TASK DETAILS: Write out every line from the listing below where the string "window" is found.

RECORDS PROVIDED:

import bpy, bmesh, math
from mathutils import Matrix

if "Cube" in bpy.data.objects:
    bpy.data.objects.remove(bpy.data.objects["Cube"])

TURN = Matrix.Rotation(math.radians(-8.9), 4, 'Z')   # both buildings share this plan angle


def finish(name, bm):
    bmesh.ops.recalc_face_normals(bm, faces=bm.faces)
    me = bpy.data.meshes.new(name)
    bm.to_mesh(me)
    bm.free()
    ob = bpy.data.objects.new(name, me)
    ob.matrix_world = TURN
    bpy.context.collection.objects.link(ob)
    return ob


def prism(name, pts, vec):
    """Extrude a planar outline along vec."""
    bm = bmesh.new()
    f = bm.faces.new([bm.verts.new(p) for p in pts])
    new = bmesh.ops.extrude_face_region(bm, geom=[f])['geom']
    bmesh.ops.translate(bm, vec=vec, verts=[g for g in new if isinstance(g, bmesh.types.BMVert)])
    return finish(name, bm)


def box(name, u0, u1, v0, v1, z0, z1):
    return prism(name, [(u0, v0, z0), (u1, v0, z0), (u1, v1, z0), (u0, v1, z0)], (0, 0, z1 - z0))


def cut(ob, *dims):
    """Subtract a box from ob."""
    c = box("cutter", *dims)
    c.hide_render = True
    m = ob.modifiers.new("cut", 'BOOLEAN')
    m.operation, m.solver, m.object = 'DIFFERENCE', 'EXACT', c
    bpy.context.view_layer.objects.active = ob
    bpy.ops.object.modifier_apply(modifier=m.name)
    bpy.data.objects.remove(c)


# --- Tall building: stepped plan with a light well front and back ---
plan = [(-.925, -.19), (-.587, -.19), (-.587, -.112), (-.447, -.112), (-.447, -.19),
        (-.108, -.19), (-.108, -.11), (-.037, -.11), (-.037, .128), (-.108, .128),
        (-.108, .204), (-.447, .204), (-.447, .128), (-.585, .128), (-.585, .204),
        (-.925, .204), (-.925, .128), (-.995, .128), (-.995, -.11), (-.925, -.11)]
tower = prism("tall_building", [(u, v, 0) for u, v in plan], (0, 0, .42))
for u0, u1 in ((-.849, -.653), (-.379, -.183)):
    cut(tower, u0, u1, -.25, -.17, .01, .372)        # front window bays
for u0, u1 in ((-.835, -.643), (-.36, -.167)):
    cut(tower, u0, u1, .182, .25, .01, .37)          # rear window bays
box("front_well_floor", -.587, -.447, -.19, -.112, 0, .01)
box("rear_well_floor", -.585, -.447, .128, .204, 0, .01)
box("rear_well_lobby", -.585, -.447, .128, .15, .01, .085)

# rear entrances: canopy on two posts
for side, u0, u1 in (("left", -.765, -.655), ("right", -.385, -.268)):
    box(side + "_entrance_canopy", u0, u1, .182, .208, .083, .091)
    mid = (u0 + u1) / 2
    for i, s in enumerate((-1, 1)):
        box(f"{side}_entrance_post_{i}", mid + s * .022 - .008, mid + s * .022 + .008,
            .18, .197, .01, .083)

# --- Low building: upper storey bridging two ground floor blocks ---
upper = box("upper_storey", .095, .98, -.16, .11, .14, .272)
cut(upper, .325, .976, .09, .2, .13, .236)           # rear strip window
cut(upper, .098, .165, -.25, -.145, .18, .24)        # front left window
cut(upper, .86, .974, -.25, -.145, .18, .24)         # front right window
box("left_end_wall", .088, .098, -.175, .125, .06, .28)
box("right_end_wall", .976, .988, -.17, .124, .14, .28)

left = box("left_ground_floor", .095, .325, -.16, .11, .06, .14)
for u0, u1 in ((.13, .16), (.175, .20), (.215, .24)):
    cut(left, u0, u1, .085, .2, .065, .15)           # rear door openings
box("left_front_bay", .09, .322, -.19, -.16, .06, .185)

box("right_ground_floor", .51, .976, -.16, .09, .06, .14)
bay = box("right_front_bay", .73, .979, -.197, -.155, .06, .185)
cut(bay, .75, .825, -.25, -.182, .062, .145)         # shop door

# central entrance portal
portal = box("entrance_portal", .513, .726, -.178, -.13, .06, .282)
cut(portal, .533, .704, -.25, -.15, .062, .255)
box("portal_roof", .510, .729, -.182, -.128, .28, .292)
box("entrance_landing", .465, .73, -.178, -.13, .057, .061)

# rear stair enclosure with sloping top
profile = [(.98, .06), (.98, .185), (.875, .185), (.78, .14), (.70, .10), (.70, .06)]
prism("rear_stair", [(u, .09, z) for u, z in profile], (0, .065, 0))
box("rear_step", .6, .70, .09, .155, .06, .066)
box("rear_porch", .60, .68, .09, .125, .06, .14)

SOLUTION FOR THIS PROBLEM:
    cut(tower, u0, u1, -.25, -.17, .01, .372)        # front window bays
    cut(tower, u0, u1, .182, .25, .01, .37)          # rear window bays
cut(upper, .325, .976, .09, .2, .13, .236)           # rear strip window
cut(upper, .098, .165, -.25, -.145, .18, .24)        # front left window
cut(upper, .86, .974, -.25, -.145, .18, .24)         # front right window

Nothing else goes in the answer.